ASSIGNMENT: Note how many lines in the entries contain the string "verts", then give that number and nothing else.

=== SUPPLIED INFORMATION ===

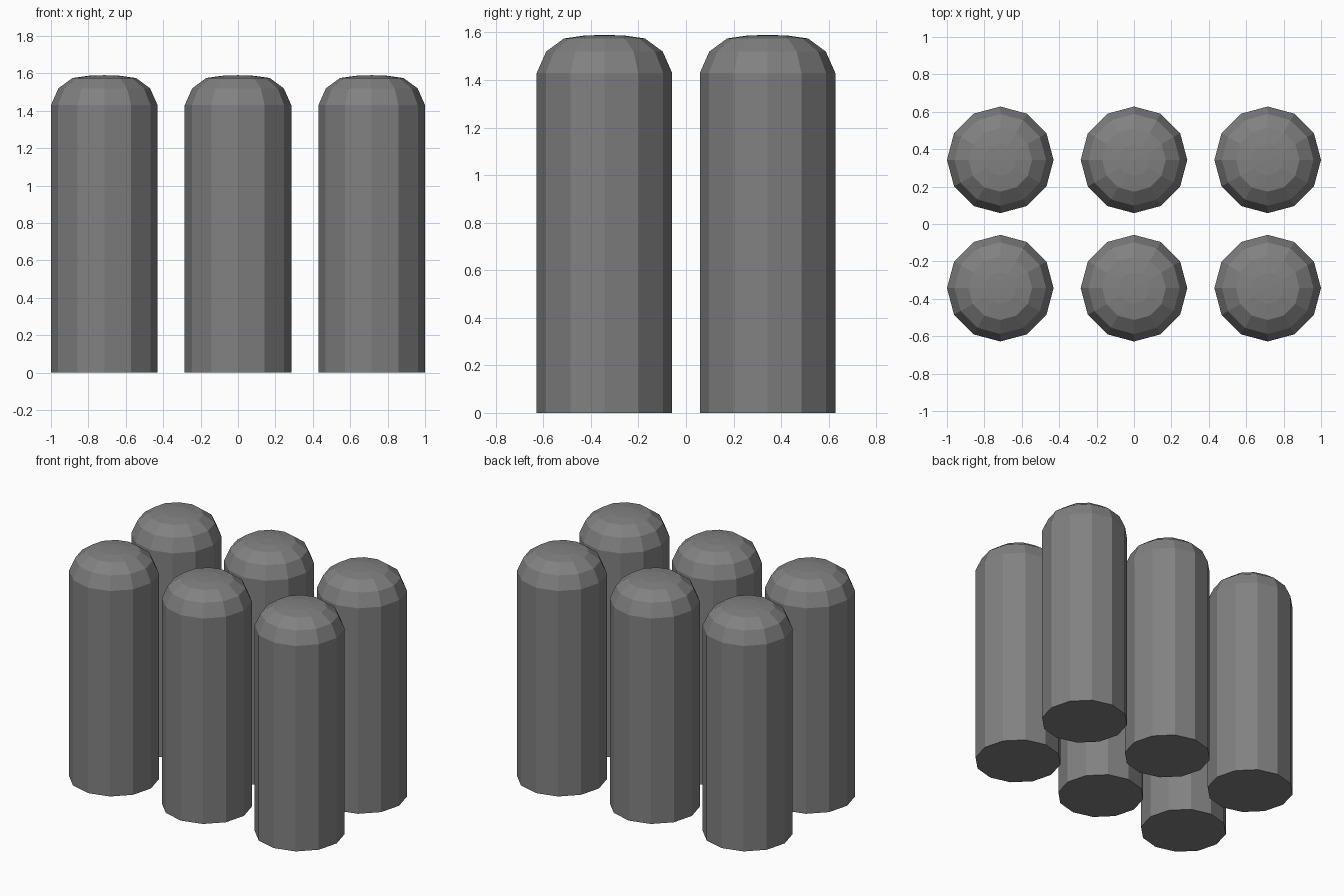
import bpy
import bmesh
from math import cos, sin, tau

cube = bpy.data.objects.get("Cube")
if cube:
    bpy.data.objects.remove(cube, do_unlink=True)

SIDES = 12
# Radius and height of each ring, from the base to the domed top
PROFILE = [(0.285, 0), (0.285, 1.43), (0.245, 1.52), (0.17, 1.575), (0.085, 1.587)]
APEX = 1.59

grey = bpy.data.materials.new("mid_grey")
grey.use_nodes = True
colour = (0.22, 0.22, 0.22, 1)
grey.diffuse_color = colour
grey.node_tree.nodes["Principled BSDF"].inputs["Base Color"].default_value = colour


def pillar_mesh():
    """Faceted pillar with a flat base and a shallow dome."""
    bm = bmesh.new()
    rings = [[bm.verts.new((r * cos(tau * i / SIDES), r * sin(tau * i / SIDES), z))
              for i in range(SIDES)] for r, z in PROFILE]
    bm.faces.new(rings[0][::-1])
    for low, high in zip(rings, rings[1:]):
        for i in range(SIDES):
            j = (i + 1) % SIDES
            bm.faces.new((low[i], low[j], high[j], high[i]))
    tip = bm.verts.new((0, 0, APEX))
    for i in range(SIDES):
        bm.faces.new((rings[-1][i], rings[-1][(i + 1) % SIDES], tip))
    mesh = bpy.data.meshes.new("domed_pillar")
    bm.to_mesh(mesh)
    bm.free()
    mesh.materials.append(grey)
    return mesh


# Two rows of three pillars sharing one mesh
mesh = pillar_mesh()
for row, y in (("front", -0.343), ("back", 0.343)):
    for side, x in (("right", -0.715), ("middle", 0), ("left", 0.715)):
        pillar = bpy.data.objects.new(f"{row}_{side}_pillar", mesh)
        pillar.location = (x, y, 0)
        bpy.context.collection.objects.link(pillar)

===

RESPONSE TO THE TASK: 2